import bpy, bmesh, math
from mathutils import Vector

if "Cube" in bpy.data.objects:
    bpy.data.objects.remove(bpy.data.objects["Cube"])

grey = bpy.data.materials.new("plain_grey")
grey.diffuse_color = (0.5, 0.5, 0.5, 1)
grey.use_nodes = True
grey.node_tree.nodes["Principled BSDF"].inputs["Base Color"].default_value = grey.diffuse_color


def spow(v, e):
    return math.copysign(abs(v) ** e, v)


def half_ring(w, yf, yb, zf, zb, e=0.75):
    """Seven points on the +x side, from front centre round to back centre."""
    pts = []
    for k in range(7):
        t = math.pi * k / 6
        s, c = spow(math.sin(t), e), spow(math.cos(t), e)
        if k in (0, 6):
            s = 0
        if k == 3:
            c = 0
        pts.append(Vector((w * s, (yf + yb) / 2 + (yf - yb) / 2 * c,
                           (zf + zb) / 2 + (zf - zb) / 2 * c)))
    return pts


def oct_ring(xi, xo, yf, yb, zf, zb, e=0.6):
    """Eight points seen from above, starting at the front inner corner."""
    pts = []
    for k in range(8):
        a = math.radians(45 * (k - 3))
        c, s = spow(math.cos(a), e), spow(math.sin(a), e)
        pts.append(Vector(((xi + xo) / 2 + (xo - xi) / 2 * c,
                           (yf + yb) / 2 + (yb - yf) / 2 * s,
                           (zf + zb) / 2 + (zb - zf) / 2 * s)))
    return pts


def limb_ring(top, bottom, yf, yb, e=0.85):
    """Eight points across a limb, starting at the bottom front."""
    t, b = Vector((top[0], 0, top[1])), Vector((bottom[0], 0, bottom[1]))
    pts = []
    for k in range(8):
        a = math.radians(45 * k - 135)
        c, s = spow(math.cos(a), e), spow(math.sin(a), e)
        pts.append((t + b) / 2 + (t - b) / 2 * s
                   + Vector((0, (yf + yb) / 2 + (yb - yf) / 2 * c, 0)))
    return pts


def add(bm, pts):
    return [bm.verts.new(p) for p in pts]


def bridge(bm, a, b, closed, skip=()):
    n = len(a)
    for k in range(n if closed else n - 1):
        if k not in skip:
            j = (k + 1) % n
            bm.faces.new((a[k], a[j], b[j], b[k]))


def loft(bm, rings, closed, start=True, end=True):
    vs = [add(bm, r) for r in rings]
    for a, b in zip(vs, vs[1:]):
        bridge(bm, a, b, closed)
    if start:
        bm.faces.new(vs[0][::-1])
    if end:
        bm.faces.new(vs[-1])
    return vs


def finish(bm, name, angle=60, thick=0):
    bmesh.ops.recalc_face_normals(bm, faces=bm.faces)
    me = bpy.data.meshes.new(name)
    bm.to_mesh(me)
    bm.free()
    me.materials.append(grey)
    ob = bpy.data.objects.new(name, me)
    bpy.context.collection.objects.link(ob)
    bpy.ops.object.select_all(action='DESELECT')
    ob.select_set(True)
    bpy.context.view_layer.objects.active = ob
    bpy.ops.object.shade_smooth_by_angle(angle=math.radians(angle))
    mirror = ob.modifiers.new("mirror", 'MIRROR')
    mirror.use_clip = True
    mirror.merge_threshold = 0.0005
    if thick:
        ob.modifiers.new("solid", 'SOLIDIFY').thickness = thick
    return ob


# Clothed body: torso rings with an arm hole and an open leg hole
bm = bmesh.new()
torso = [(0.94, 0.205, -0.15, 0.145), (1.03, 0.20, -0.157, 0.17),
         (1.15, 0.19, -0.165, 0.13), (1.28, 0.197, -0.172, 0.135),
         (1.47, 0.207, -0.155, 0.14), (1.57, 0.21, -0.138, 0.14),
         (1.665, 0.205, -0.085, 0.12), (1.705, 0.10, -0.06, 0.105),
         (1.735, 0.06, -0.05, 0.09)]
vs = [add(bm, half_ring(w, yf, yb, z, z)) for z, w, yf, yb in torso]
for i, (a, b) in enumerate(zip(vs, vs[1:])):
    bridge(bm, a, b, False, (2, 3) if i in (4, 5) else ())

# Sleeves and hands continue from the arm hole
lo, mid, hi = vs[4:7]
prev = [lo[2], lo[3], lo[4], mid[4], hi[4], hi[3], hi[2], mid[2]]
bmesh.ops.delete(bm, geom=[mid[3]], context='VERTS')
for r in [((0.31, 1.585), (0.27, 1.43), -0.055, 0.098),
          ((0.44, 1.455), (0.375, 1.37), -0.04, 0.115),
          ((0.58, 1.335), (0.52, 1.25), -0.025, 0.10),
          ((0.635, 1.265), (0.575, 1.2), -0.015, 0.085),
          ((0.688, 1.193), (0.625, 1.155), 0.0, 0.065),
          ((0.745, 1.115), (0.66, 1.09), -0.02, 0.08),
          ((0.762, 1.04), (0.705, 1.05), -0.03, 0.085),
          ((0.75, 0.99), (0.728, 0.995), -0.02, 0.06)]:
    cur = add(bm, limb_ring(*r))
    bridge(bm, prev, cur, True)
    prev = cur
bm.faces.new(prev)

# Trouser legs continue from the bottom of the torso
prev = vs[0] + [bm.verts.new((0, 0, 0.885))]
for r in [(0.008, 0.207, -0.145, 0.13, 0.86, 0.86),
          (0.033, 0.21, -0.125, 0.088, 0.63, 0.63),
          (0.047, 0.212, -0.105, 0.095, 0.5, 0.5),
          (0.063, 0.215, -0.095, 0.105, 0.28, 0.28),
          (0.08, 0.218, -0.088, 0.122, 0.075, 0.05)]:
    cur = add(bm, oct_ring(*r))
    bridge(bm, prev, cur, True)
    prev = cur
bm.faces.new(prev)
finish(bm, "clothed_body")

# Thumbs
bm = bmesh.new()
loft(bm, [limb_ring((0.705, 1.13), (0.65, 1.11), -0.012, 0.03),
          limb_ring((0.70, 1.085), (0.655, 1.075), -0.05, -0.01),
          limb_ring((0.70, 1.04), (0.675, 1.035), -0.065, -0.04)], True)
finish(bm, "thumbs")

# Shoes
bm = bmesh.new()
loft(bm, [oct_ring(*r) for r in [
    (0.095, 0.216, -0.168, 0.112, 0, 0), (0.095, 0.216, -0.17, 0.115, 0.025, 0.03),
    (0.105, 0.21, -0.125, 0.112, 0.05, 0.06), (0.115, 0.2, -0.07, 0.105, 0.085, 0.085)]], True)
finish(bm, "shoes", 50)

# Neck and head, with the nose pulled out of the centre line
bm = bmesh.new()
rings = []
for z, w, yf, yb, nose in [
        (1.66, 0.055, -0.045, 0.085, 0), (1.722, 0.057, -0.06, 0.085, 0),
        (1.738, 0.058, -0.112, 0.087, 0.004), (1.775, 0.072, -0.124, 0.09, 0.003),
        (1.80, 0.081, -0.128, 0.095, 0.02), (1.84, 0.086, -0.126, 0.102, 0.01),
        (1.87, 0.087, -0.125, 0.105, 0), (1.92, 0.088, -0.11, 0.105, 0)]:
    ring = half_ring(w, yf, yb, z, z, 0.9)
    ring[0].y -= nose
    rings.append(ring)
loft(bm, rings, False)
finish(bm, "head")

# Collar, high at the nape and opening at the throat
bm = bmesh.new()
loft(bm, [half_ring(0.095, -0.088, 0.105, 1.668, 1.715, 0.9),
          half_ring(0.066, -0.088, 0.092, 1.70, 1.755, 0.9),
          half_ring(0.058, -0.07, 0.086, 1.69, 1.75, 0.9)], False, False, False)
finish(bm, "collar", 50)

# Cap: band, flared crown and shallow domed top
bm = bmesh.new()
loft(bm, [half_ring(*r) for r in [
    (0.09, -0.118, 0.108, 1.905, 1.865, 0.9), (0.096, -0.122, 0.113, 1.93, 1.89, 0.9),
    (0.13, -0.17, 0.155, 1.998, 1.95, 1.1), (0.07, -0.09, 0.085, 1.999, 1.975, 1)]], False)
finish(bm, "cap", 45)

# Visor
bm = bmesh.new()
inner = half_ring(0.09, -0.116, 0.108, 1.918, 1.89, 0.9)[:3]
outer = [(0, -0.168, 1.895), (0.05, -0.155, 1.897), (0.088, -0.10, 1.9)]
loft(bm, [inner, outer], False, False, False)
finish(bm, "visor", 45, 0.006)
☆ ☆ ☆ ☆ ☆
The task: Please give back exactly the lines of this listing beginning at the line with "cur = add(bm, oct_ring(*r))" and ending with the line with "loft(bm, [half_ring(*r) for", both included, and nothing else.

Task output:
    cur = add(bm, oct_ring(*r))
    bridge(bm, prev, cur, True)
    prev = cur
bm.faces.new(prev)
finish(bm, "clothed_body")

# Thumbs
bm = bmesh.new()
loft(bm, [limb_ring((0.705, 1.13), (0.65, 1.11), -0.012, 0.03),
          limb_ring((0.70, 1.085), (0.655, 1.075), -0.05, -0.01),
          limb_ring((0.70, 1.04), (0.675, 1.035), -0.065, -0.04)], True)
finish(bm, "thumbs")

# Shoes
bm = bmesh.new()
loft(bm, [oct_ring(*r) for r in [
    (0.095, 0.216, -0.168, 0.112, 0, 0), (0.095, 0.216, -0.17, 0.115, 0.025, 0.03),
    (0.105, 0.21, -0.125, 0.112, 0.05, 0.06), (0.115, 0.2, -0.07, 0.105, 0.085, 0.085)]], True)
finish(bm, "shoes", 50)

# Neck and head, with the nose pulled out of the centre line
bm = bmesh.new()
rings = []
for z, w, yf, yb, nose in [
        (1.66, 0.055, -0.045, 0.085, 0), (1.722, 0.057, -0.06, 0.085, 0),
        (1.738, 0.058, -0.112, 0.087, 0.004), (1.775, 0.072, -0.124, 0.09, 0.003),
        (1.80, 0.081, -0.128, 0.095, 0.02), (1.84, 0.086, -0.126, 0.102, 0.01),
        (1.87, 0.087, -0.125, 0.105, 0), (1.92, 0.088, -0.11, 0.105, 0)]:
    ring = half_ring(w, yf, yb, z, z, 0.9)
    ring[0].y -= nose
    rings.append(ring)
loft(bm, rings, False)
finish(bm, "head")

# Collar, high at the nape and opening at the throat
bm = bmesh.new()
loft(bm, [half_ring(0.095, -0.088, 0.105, 1.668, 1.715, 0.9),
          half_ring(0.066, -0.088, 0.092, 1.70, 1.755, 0.9),
          half_ring(0.058, -0.07, 0.086, 1.69, 1.75, 0.9)], False, False, False)
finish(bm, "collar", 50)

# Cap: band, flared crown and shallow domed top
bm = bmesh.new()
loft(bm, [half_ring(*r) for r in [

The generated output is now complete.